Well what can I say – the Corsica book launch on Sunday was a resounding success. Better than I had imagined.
It was such a special event and I was so pleased that some of the passengers (who are now aged in their late 80s and 90s) were able to attend along with their families. This was the first reunion ever organised in Melbourne since the dilapidated and broken-down Corsica was berthed at Station Pier seventy years ago. Understandably it was a very emotional reunion with many tears shed.
I was also very proud to have an audience that included both Greek and Turkish Cypriots (Muslims and Christians) gathered in the same room, sitting side by side and sharing this very special and historical moment together. This was my ambition and one of the highlights of the event.
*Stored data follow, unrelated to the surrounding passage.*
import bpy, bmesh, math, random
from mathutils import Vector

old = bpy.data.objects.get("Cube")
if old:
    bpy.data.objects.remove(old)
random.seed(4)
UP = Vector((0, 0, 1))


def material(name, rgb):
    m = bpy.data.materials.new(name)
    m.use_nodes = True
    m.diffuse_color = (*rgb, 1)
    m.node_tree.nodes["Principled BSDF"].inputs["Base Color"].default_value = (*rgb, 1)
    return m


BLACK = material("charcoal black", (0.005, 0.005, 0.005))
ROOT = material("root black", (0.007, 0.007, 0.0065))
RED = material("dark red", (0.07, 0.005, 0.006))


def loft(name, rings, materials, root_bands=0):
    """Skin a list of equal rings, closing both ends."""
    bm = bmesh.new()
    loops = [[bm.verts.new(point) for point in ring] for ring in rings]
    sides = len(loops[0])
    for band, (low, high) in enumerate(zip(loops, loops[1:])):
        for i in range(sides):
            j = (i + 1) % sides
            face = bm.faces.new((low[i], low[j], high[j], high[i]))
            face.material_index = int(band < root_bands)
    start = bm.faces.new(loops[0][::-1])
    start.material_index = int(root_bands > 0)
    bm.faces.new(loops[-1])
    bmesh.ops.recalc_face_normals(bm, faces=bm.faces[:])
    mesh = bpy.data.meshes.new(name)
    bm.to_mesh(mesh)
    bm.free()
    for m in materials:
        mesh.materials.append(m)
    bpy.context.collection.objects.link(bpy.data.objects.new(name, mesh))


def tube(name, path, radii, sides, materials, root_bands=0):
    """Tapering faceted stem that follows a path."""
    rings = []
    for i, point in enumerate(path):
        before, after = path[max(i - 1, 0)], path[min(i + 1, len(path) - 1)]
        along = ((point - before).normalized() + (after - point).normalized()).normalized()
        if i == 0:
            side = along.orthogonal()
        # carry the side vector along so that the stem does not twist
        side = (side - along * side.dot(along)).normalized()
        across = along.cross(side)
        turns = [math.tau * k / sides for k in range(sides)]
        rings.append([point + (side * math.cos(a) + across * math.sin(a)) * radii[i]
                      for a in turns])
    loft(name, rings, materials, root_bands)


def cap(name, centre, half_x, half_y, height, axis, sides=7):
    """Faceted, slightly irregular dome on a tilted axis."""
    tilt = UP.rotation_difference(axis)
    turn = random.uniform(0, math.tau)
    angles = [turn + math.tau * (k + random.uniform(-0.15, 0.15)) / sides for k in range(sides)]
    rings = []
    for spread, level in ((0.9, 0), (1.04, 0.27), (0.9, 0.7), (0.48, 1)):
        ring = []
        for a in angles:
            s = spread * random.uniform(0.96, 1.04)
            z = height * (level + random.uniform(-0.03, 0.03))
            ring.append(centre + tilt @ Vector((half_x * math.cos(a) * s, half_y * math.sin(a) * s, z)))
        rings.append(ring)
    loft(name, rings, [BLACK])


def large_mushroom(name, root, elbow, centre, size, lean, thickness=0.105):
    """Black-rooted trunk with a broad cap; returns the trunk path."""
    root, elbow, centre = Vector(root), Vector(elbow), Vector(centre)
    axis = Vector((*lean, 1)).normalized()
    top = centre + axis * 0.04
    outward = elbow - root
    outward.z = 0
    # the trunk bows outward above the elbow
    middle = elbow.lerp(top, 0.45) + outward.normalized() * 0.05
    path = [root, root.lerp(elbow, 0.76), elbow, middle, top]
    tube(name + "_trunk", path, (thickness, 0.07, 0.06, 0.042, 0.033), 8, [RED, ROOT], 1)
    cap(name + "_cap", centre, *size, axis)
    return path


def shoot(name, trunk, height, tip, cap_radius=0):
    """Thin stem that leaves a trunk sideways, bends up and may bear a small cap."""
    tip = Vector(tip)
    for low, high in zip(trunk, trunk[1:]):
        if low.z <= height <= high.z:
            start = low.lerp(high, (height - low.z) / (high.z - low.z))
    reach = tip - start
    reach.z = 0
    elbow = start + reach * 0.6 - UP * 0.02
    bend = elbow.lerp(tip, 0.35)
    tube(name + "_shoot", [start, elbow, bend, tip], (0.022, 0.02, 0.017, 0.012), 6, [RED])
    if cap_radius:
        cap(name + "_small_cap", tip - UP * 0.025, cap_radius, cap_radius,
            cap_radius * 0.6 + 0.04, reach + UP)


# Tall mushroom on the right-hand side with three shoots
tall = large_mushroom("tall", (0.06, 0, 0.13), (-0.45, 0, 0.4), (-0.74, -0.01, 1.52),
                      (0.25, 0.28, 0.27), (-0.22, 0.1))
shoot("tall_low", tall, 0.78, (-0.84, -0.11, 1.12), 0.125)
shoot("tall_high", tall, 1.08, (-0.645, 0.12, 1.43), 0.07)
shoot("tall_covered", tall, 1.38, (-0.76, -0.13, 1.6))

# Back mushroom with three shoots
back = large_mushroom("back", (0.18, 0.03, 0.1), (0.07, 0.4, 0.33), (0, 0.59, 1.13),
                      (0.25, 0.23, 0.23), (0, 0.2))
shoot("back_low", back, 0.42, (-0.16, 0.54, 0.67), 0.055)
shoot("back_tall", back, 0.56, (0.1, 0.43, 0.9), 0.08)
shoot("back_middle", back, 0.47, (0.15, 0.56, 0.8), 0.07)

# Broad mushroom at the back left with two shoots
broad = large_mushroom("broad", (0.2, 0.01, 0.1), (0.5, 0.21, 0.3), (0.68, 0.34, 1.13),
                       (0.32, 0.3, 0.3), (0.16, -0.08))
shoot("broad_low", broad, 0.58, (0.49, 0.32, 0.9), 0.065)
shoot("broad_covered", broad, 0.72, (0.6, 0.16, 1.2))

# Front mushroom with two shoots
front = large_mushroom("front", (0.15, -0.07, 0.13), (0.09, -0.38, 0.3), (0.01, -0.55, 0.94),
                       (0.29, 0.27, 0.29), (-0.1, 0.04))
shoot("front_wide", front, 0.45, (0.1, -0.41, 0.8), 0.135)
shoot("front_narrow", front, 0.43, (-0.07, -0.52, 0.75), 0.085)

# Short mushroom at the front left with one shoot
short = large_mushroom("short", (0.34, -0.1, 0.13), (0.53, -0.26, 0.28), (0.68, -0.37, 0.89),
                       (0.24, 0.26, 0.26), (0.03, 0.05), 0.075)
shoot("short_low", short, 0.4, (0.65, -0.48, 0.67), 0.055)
It also brought me great joy to see and hear how the younger members of the audience responded to my talk and visual presentation and to the large exhibition posters on display. They took turns to express their ‘thanks’ for helping them to learn and appreciate the struggles and sacrifices that their parents or grandparents had endured in order for them to have a better life. Their thanks and appreciation was reward enough for all my hard work and sleepless nights over the last ten years. This is ultimately why I created Tales of Cyprus in the first place. Apart from my own personal tribute to a bygone era, and my quest to preserve the living memories of my parent’s generation – I also wanted to inform and educate current and future generations about our extraordinary Cypriot elders and ancestors.
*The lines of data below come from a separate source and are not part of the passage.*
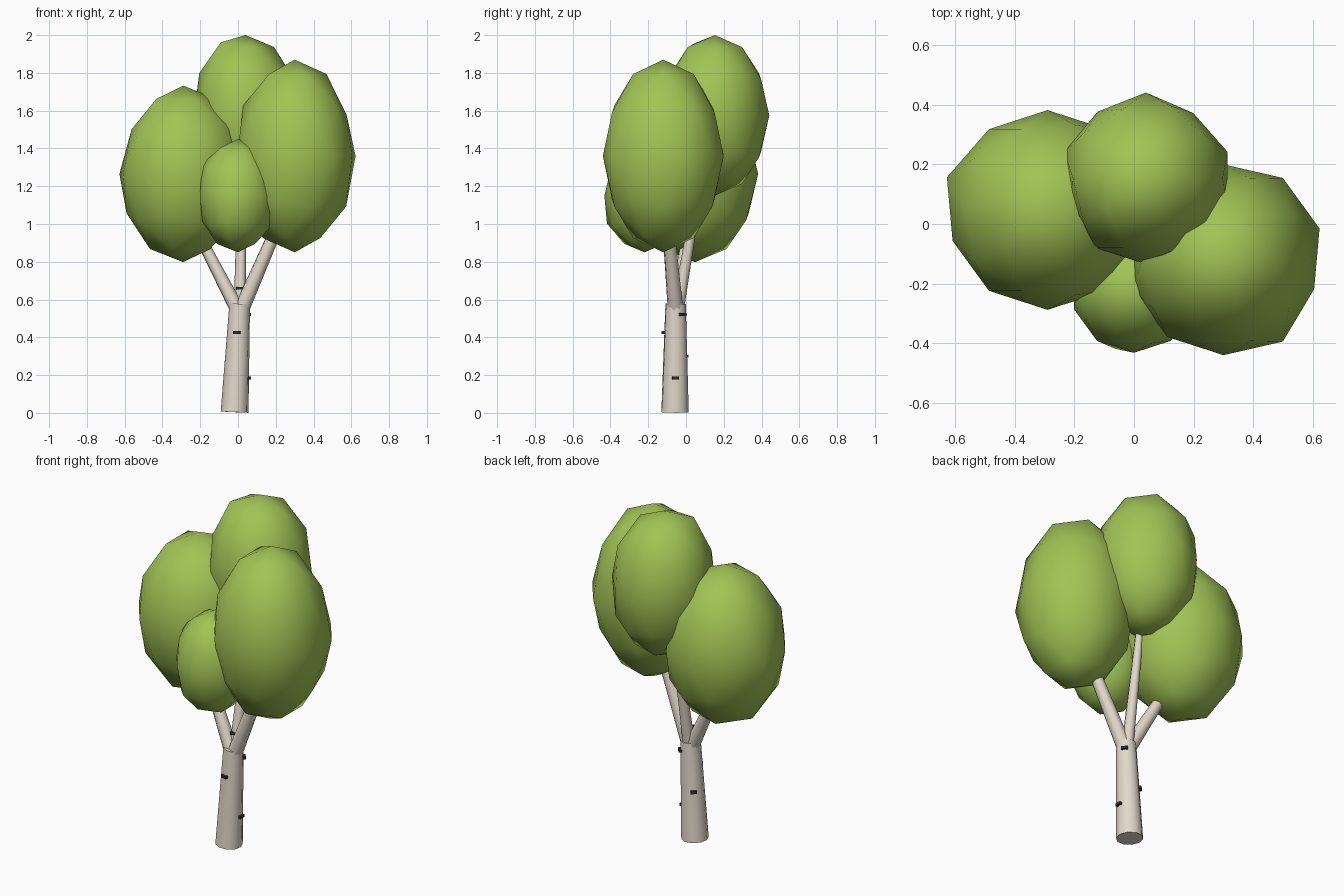
import bpy, math
from mathutils import Vector

if "Cube" in bpy.data.objects:
    bpy.data.objects.remove(bpy.data.objects["Cube"])


def material(name, rgb):
    m = bpy.data.materials.new(name)
    m.diffuse_color = (*rgb, 1)
    m.use_nodes = True
    m.node_tree.nodes["Principled BSDF"].inputs["Base Color"].default_value = m.diffuse_color
    return m


LEAF = material("leaf_green", (0.36, 0.55, 0.09))
BARK = material("pale_bark", (0.76, 0.69, 0.59))
DARK = material("dark_bark", (0.03, 0.03, 0.03))


def finish(name, mat, angle=None):
    ob = bpy.context.object
    ob.name = name
    ob.data.materials.append(mat)
    if angle:
        bpy.ops.object.shade_smooth_by_angle(angle=math.radians(angle))
    return ob


def limb(name, a, b, r1, r2, sides=8):
    a, b = Vector(a), Vector(b)
    d = b - a
    bpy.ops.mesh.primitive_cone_add(vertices=sides, radius1=r1, radius2=r2,
                                    depth=d.length, location=(a + b) / 2,
                                    rotation=d.to_track_quat('Z', 'Y').to_euler())
    return finish(name, BARK, 65)


def crown(name, centre, radius, height, bumps):
    # stretched icosphere with a few vertices pushed in or out
    bpy.ops.mesh.primitive_ico_sphere_add(subdivisions=2, radius=1, location=centre)
    ob = finish(name, LEAF)
    for direction, push in bumps:
        d = Vector(direction).normalized()
        v = max(ob.data.vertices, key=lambda v: v.co.normalized().dot(d))
        v.co *= push
    for v in ob.data.vertices:
        v.co = (v.co.x * radius, v.co.y * radius, v.co.z * height)
    bpy.ops.object.shade_smooth()


# trunk and branches
BASE, TOP = Vector((-0.018, -0.058, 0.004)), Vector((0.009, -0.055, 0.577))
limb("trunk", BASE, TOP, 0.074, 0.055, 10)
limb("left_branch", (0.0, -0.055, 0.54), (-0.183, 0.0, 0.895), 0.04, 0.03)
limb("right_branch", (0.015, -0.055, 0.54), (0.215, -0.095, 1.0), 0.042, 0.032)
limb("rear_branch", (0.01, -0.045, 0.54), (0.02, 0.085, 1.3), 0.033, 0.02)

# foliage crowns
crown("left_crown", (-0.29, 0.047, 1.265), 0.335, 0.467,
      [((-0.951, 0.309, 0), 1.06), ((-0.851, 0, 0.526), 0.96)])
crown("right_crown", (0.30, -0.12, 1.36), 0.32, 0.51,
      [((0.951, 0.309, 0), 1.06), ((0.588, 0.809, 0), 1.06),
       ((0.588, -0.809, 0), 1.06), ((0.894, 0, 0.447), 0.96)])
crown("top_crown", (0.04, 0.153, 1.575), 0.288, 0.425,
      [((-0.951, -0.309, 0), 0.91), ((-0.588, 0.809, 0), 0.96),
       ((0.588, 0.809, 0), 0.94), ((-0.1625, -0.5, 0.851), 1.07)])
crown("front_crown", (0.0, -0.22, 1.15), 0.212, 0.30,
      [((-0.851, 0, 0.526), 1.06), ((-0.276, -0.85, -0.447), 1.1)])


# dark bark marks: height and compass angle in degrees around the trunk
def mark(loc, turn):
    bpy.ops.mesh.primitive_cube_add(size=1, location=loc,
                                    rotation=(0, 0, math.radians(turn)))
    ob = finish("bark_mark", DARK)
    ob.scale = (0.022, 0.036, 0.015)


for z, angle in ((0.185, 2), (0.30, 130), (0.425, 262), (0.52, 40)):
    t = z / 0.577
    c = BASE.lerp(TOP, t)
    r = 0.074 - 0.019 * t
    a = math.radians(angle)
    mark((c.x + r * math.cos(a), c.y + r * math.sin(a), z), angle)
mark((0.008, -0.05, 0.66), 270)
I would like to take this opportunity to thank a few people who help me along the way and gave me the courage to commit time, money and energy to this most worthy passion project.
Firstly, to my wonderful wife Christina. Thank you for your unconditional love and encouragement. You were also there to prop me up when my legs and mind became too weary. Your unwavering support gave me the freedom and the space to travel far and wide to gather these precious stories before it was too late. I couldn’t have achieved this much without you.
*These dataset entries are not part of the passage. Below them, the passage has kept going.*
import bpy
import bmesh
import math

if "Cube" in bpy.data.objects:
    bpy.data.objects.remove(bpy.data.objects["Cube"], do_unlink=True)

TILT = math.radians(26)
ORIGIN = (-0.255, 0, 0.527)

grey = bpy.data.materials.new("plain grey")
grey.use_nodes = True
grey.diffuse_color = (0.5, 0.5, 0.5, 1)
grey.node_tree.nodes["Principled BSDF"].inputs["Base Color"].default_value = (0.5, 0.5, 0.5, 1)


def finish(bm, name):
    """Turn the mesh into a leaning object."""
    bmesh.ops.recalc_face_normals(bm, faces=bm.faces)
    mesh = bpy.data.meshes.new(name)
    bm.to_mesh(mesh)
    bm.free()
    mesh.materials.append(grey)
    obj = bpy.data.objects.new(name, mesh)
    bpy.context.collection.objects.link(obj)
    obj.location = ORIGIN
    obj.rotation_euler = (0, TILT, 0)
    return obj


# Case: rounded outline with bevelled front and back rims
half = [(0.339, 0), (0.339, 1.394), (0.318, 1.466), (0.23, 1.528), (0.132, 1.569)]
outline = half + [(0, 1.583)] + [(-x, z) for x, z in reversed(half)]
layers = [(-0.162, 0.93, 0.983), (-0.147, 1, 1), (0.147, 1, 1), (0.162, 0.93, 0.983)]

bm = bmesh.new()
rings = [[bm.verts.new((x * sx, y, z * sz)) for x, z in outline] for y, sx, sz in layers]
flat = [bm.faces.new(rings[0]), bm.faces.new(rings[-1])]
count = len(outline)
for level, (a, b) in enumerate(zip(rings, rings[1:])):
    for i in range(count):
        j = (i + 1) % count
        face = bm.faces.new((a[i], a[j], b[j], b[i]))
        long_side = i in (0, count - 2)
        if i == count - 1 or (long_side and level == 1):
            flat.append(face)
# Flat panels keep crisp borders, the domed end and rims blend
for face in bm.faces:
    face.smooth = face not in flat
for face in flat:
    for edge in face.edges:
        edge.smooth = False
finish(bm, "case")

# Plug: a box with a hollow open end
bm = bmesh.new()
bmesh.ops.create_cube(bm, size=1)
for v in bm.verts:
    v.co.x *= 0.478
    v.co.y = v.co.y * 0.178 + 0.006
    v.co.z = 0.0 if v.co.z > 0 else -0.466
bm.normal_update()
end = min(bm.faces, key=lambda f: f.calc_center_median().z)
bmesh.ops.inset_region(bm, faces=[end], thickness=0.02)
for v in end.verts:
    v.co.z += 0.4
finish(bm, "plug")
Secondly, I would like to thank all the amazing passengers who travelled on the Corsica who I met and interviewed over the last ten years. You invited me into your homes and trusted me to write and preserve your oral history and for that, I am eternally grateful. Thank you also to your spouses, children and grandchildren who helped along the way. Without your trust and support, these stories of migration would never have been documented. In addition, I would like to thank all the fantastic people who knew someone from the Corsica who had sadly passed away or was struck down with dementia. You made the time to share their stories with me and gave me access to your precious family albums. Please know that you have done an amazing and important job to help preserve the memory and the stories of your loved ones. May they all Rest in Peace.
Special thanks to all the people who shared their time and wisdom about immigration, shipping and of course the Corsica with me. You know who you are. You put up with my constant phone calls, messages, emails and questions so that I can write a more accurate and authentic historical account of post-war migration. This includes all my Greek, Maltese, Italian, Turkish, Lebanese, British and Australian friends and contacts. You are all incredible.
Lastly, a big thank you to all of you – my loyal and wonderful Facebook family. You have inspired and encouraged me over the years to keep researching, writing and documenting the oral history of our elders and to explore our mostly forgotten cultural heritage.
Although I am tired, I am extremely proud of everything that I have been able to achieve in such a short time, mainly due to all your help, encouragement and support. To that end, I will always be grateful.
Onwards and Upwards! (After a brief rest).